I think I first knew I wanted to be an artist when I was in second grade. When I finished coloring the cornucopia the teacher had mimeographed on the construction-paper cover of our Thanksgiving “What I'm Thankful For” booklet, I was quite impressed by my use of color and careful outlining of each component. It was so lovely, I wrote on the cover, just below the image: “For Sale”. I was thinking I could get about four bucks for it.
A few years later, when I was about 11, while working on my Animals in Pastel series, brightly colored cartoon-like images that flouted the conventions of realistic color, I declared to my parents that I was going to be an artist. My dad had a big grin on his face and said, “I have the perfect slogan to put on your signs.”
As soon as he said that, I knew it was going to be something embarrassing—or horrifying, or scary, or disgusting. I was an extremely sensitive child—overly so—I’m sure my family would say. My dad was an earthy, salty guy who came from the wrong side of the tracks as a kid. He didn’t pull any punches and called a spade a spade. Although I loved him dearly, he was a constant source of mortification for me. I never knew what he was going to say next—or to whom.
“I draw everything but flies,” he said, after a dramatic pause.
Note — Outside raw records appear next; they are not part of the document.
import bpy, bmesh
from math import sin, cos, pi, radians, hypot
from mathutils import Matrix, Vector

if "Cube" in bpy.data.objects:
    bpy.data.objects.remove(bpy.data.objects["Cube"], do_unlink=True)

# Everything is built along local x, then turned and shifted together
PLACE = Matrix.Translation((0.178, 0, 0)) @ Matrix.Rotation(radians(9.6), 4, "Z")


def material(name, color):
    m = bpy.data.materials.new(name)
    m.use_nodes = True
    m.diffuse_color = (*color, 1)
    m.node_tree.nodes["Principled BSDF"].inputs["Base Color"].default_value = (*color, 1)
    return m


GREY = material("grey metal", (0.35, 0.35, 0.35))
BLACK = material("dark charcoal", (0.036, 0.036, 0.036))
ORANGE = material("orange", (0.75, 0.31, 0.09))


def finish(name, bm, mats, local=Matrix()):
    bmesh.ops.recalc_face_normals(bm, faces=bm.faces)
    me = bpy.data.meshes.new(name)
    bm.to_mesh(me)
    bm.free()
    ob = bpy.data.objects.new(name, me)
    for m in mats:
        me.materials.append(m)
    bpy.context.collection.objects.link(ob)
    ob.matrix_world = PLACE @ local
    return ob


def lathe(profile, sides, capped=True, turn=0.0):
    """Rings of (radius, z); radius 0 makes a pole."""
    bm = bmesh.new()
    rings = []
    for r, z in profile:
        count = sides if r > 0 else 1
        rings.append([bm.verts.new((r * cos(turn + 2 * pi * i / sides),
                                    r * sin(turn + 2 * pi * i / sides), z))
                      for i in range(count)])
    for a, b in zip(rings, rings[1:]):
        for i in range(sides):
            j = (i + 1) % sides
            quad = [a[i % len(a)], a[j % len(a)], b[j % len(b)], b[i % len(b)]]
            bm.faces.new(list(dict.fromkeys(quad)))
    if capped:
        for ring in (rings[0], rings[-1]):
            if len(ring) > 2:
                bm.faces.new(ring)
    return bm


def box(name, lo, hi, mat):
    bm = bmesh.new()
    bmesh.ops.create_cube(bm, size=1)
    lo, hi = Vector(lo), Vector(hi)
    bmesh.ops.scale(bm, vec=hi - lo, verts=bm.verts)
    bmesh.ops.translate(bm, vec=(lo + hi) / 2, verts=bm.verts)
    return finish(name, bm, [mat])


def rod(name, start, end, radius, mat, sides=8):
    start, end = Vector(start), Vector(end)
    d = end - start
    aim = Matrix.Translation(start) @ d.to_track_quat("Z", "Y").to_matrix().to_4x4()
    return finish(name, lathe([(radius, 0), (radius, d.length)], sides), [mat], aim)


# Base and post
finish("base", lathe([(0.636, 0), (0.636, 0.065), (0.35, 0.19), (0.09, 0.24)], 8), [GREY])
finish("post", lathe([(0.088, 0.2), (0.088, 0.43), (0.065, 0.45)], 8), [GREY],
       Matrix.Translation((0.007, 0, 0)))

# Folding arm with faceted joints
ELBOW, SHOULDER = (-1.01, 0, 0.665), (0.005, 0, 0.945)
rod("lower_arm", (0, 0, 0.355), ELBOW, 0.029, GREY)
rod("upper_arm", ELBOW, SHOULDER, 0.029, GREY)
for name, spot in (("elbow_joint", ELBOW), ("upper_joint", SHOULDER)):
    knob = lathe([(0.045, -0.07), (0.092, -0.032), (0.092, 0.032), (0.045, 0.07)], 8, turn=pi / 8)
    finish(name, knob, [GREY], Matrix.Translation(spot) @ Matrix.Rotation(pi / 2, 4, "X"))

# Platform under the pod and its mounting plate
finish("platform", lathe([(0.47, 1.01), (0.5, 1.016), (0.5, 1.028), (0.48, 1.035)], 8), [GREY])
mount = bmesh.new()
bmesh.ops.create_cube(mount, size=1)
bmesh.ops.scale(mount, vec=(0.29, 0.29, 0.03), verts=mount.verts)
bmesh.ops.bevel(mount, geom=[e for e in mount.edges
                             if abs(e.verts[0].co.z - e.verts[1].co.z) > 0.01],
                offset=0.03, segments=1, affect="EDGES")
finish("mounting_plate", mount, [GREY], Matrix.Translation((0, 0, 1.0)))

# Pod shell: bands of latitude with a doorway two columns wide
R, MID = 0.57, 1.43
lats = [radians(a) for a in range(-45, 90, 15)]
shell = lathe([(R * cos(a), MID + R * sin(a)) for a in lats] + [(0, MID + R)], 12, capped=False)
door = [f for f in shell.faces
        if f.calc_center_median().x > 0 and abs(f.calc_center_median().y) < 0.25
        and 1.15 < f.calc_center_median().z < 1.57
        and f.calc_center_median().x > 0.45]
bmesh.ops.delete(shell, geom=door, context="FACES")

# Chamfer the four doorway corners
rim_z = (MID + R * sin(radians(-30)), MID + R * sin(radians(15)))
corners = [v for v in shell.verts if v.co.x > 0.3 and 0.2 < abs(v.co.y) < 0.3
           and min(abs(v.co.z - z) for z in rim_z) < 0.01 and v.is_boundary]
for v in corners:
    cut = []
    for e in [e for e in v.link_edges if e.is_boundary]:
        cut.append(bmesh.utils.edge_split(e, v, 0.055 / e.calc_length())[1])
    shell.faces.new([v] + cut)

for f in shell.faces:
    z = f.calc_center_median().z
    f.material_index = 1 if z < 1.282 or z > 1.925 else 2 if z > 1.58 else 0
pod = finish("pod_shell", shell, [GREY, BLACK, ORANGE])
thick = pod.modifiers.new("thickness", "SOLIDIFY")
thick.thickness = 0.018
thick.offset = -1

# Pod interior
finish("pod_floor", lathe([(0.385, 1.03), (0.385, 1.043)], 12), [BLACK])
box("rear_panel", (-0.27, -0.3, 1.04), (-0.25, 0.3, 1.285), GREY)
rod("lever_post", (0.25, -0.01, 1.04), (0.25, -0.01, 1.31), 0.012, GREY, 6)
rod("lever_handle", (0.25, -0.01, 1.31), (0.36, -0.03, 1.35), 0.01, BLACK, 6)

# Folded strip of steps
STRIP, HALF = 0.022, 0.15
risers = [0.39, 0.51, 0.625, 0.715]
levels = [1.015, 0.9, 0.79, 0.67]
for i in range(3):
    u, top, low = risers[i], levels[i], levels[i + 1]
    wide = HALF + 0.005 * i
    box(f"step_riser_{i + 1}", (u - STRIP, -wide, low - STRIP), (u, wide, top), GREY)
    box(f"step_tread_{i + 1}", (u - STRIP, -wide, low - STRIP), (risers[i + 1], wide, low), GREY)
Of course he was teasing, but I was beside myself. “Dad, I can't put that on my signs. That’s weird!”
The consummate salesman, he proceeded to outline the benefits of such a clever saying. I squirmed and murmured something acquiescent, but inside, I was not convinced, and determined that I would find a way to NOT show him my signs, which would NOT be tarnished by such a crude slogan.
And so today, I do pretty much draw everything but flies (having grown up terrified that if I did not bathe frequently enough, that prophecy would come true). Although most of the works I’ve shared with you are paintings, often there is a great deal of drawing that goes on in the development of a piece.
Drawing is the way to figure things out, understand the shapes, the light, and relationship of the two to one another. Drawing helps me figure out my composition and often leads me to the medium I will choose. In the background as I sketch, I’m thinking about which method and medium will take me where I want to go. Do I want to push around acrylic paint to create texture, flow brilliant transparent color across a page, or scrape away ink from a plate to create a less refined image?
There are times when the drawing stage is very short. I know exactly where I want to go and with which medium. Other times, I'm drawing and re-drawing for a while until finally, I feel I'm ready to move to the next step. Occasionally, I get stuck mid-painting, and have to stop to do another drawing to work out the problem spot.
Here's my current study, a boot someone slipped over a post on a gate at a cemetery out in the middle of nowhere. It seemed like a funny place to leave a boot, that's for sure. Once upon a time it wasn't nowhere; it was the Kern County Seat. Now it’s just a wide place in the road, known as Havilah. It's in the mountains between Bakersfield and Tehachapi along a road that winds through classic California hills sprinkled with oaks.
I’m not sure where I’m going with this yet, but when I get there, I’ll share it with you.